How I boot FreeDOS using QEMU


My longtime hobby is retrocomputing. I helped start the FreeDOS Project in 1994 because I wanted to keep using DOS in a world that was moving to Windows, and I continue to use FreeDOS because I enjoy the challenge of writing programs that run in a restricted environment.

But I don’t have the spare room in my home office for actual classic hardware. Instead, I boot FreeDOS in a virtual machine environment on my Linux computer. Using a virtual machine means FreeDOS runs independently in a “guest” environment, running in a “window” on my Linux desktop.

QEMU is a fast and flexible virtual machine that you configure using command line options. QEMU emulates many things by default, such as a classic PS/2 mouse, but other configurations must be specified using the command line. Here is how I run QEMU to boot FreeDOS on my Linux machine:

Download FreeDOS

Let’s demonstrate QEMU using the FreeDOS 1.3 LiveCD image. The “live” CD means you can boot the CD image on your computer and run a minimal version of FreeDOS. If you want the full FreeDOS experience, you’ll need to run the installer. But for this demonstration, we’ll just boot the LiveCD.

Visit the FreeDOS Project website and click the big blue button that says “Download FreeDOS 1.3”

Scroll down, and find the box titled “FreeDOS for everyone.” Click the blue button to download the LiveCD:

This downloads the file to your computer. The zip file contains the LiveCD image as FD13LIVE.iso and a boot floppy image called FD13BOOT.img. In most file managers, you can double-click the zip file to extract everything in it, but you’ll only need the LiveCD image to boot FreeDOS on QEMU.

Booting with QEMU

To boot FreeDOS using QEMU, you effectively need to build the virtual machine using command line options. This is my full command line:

$ qemu-system-i386 -enable-kvm -m 32 -device sb16 -device adlib -cdrom FD13LIVE.iso -boot order=d

QEMU supports different classes of hardware using different programs. The qemu-system-i386 version of QEMU will emulate a classic 32-bit system. To emulate a 64-bit system, such as to run Linux or FreeBSD, use the qemu-system-x86_64 command instead.

By default, QEMU will emulate the CPU instructions for the guest virtual machine machine. But this software emulation can be slow. You can get much better performance by using -enable-kvm to leverage the Kernel-based Virtual Machine (KVM) built into the Linux kernel. The KVM only works if you emulate the same kind of CPU in the “guest” machine that you are running on the “host” machine. For example, you cannot use -enable-kvm to boot FreeDOS on a Raspberry Pi running Linux, because the Raspberry Pi has an ARM CPU and FreeDOS only runs on an Intel CPU.

Set the memory with the -m option.

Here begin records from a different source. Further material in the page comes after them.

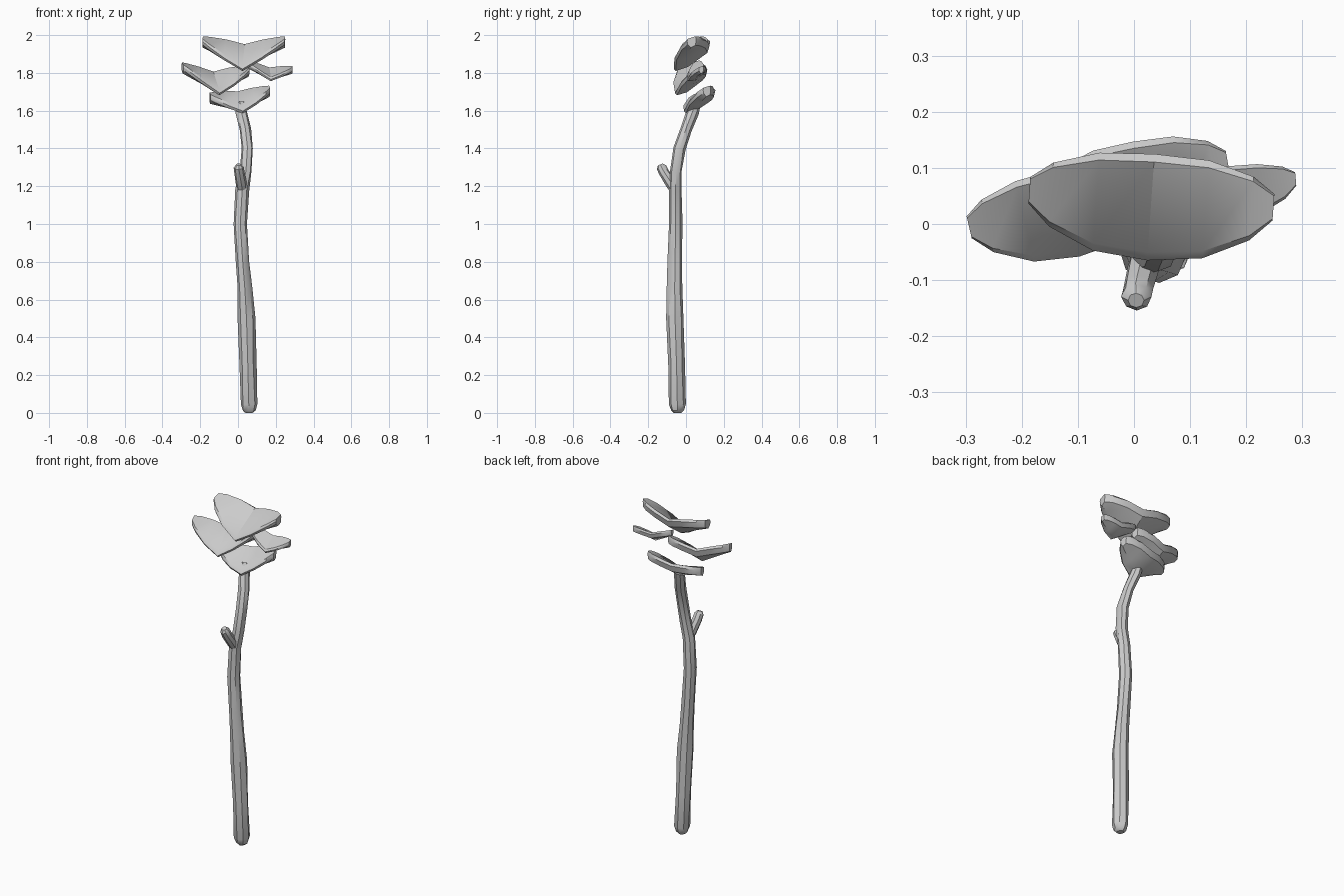
import bpy, bmesh, math, random
from mathutils import Vector

random.seed(4)
if "Cube" in bpy.data.objects:
    bpy.data.objects.remove(bpy.data.objects["Cube"], do_unlink=True)

grey = bpy.data.materials.new("plain_grey")
grey.use_nodes = True
colour = (0.6, 0.6, 0.6, 1)
grey.diffuse_color = colour
grey.node_tree.nodes["Principled BSDF"].inputs["Base Color"].default_value = colour


def loft(name, rings, angle):
    """Skin a list of equal-length point loops and close both ends."""
    bm = bmesh.new()
    loops = [[bm.verts.new(p) for p in ring] for ring in rings]
    n = len(loops[0])
    for a, b in zip(loops, loops[1:]):
        for i in range(n):
            j = (i + 1) % n
            bm.faces.new((a[i], a[j], b[j], b[i]))
    bm.faces.new(loops[0][::-1])
    bm.faces.new(loops[-1])
    bmesh.ops.recalc_face_normals(bm, faces=bm.faces)
    mesh = bpy.data.meshes.new(name)
    bm.to_mesh(mesh)
    bm.free()
    mesh.materials.append(grey)
    obj = bpy.data.objects.new(name, mesh)
    bpy.context.collection.objects.link(obj)
    bpy.ops.object.select_all(action='DESELECT')
    obj.select_set(True)
    bpy.context.view_layer.objects.active = obj
    bpy.ops.object.shade_smooth_by_angle(angle=math.radians(angle))
    return obj


def stem(name, path, sides, rough):
    """Uneven tube along (x, y, z, radius) points."""
    rings = []
    for k, (x, y, z, r) in enumerate(path):
        lo, hi = path[max(k - 1, 0)], path[min(k + 1, len(path) - 1)]
        along = Vector([hi[i] - lo[i] for i in range(3)]).normalized()
        across = Vector((0, 1, 0)).cross(along).normalized()
        other = along.cross(across)
        ring = []
        for i in range(sides):
            t = math.tau * i / sides
            s = r * (1 + random.uniform(-rough, rough))
            ring.append(Vector((x, y, z)) + s * (across * math.cos(t) + other * math.sin(t)))
        rings.append(ring)
    return loft(name, rings, 35)


# Folded leaf: thick cross-sections swept from tip to tip
STATIONS = [(-1, .25), (-.82, .6), (-.45, .92), (0, 1), (.45, .92), (.82, .6), (1, .25)]
SECTION = [(-1, 0), (-.85, .012), (.85, .012), (1, -.005), (.88, -.036), (-.2, -.04), (-.88, -.018)]


def leaf(name, x, y, z, length, width, tilt, left_rise, right_rise, turn, thick=1):
    c, s = math.cos(math.radians(turn)), math.sin(math.radians(turn))
    rings = []
    for u, w in STATIONS:
        rise = right_rise if u < 0 else left_rise
        ring = []
        for v, dz in SECTION:
            px, py = u * length, v * w * width + .015 * u * u
            height = z + rise * abs(u) + tilt * v * w * (1 - abs(u) / 2) + dz * thick
            ring.append((x + px * c - py * s, y + px * s + py * c, height))
        rings.append(ring)
    return loft(name, rings, 30)


# Trunk, bending back near the top
stem("trunk", [
    (.058, -.045, 0, .02), (.058, -.045, .012, .034), (.057, -.046, .045, .043),
    (.052, -.05, .25, .044), (.045, -.058, .5, .044), (.036, -.06, .66, .04),
    (.025, -.058, .8, .037), (.012, -.055, 1.0, .036), (.022, -.056, 1.18, .035),
    (.042, -.052, 1.28, .031), (.05, -.035, 1.4, .031), (.04, 0, 1.5, .031),
    (.018, .035, 1.59, .032), (.012, .055, 1.64, .026)], 8, .09)

# Short broken branch
stem("branch_stub", [
    (.025, -.05, 1.16, .02), (.018, -.075, 1.21, .03), (.008, -.115, 1.27, .028),
    (.004, -.13, 1.3, .026), (.004, -.136, 1.315, .014)], 8, .05)

# Leaf tiers
leaf("top_leaf", .03, .03, 1.885, .218, .095, .065, .09, .09, -4)
leaf("right_leaf", -.115, .02, 1.748, .18, .08, .055, .075, .09, 13)
leaf("left_leaf", .17, .055, 1.795, .12, .048, .03, .03, .06, 5, .7)
leaf("bottom_leaf", .012, .068, 1.648, .16, .08, .05, .067, .03, 10)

FreeDOS doesn’t need a lot of memory, so -m 32 configures the guest machine using 32 Megabytes of memory. By today’s standards, 32MB is not a lot of memory, but that was plenty in the DOS era of the 1980s and 1990s.

If you want to play classic DOS games, you may need digital sound support. DOS does not provide a Hardware Abstraction Layer. Instead, DOS games of that time accessed the sound hardware directly. The most common sound card in the early 1990s was the SoundBlaster16, and the most popular digital music add-on was the AdLib card. The two command line options -device sb16 and -device adlib add support for SoundBlaster16 and AdLib.

Specify the CD-ROM image using the -cdrom option. To boot FreeDOS, use -cdrom FD13LIVE.iso to configure the virtual machine to use the FreeDOS 1.3 LiveCD image, and -boot order=d to set the virtual machine to boot only from the CD-ROM drive. The d option means “CD-ROM” image. To boot from a virtual floppy, use a; to boot from a hard drive image, use c.

Together, these command line options “build” a QEMU virtual machine that boots the FreeDOS 1.3 LiveCD in a window:

screenshot of FreeDOS 1.3 booting in QEMU

We’ve provided a sample of open source apps and games on the LiveCD. For example, if you type CD GAMES and CD SENET then run SENET, you can play the classic Senet board game:

To exit FreeDOS, type shutdown at the command prompt. But because FreeDOS is just DOS, and was created in an era when you could just turn off the computer when you were done with it, you can safely skip the “shutdown” step and just “power off” the virtual machine using the Machine > Quit menu action in the QEMU window. But the “shutdown” command line process ensures that any data you might have written to another device will finish writing before the computer shuts down.

Virtual machines make it easy

FreeDOS has minimal hardware requirements, so you can find many virtual machines that will run FreeDOS. VirtualBox is also quite popular, but I like QEMU as my virtual machine. Every major Linux distribution should include QEMU by default.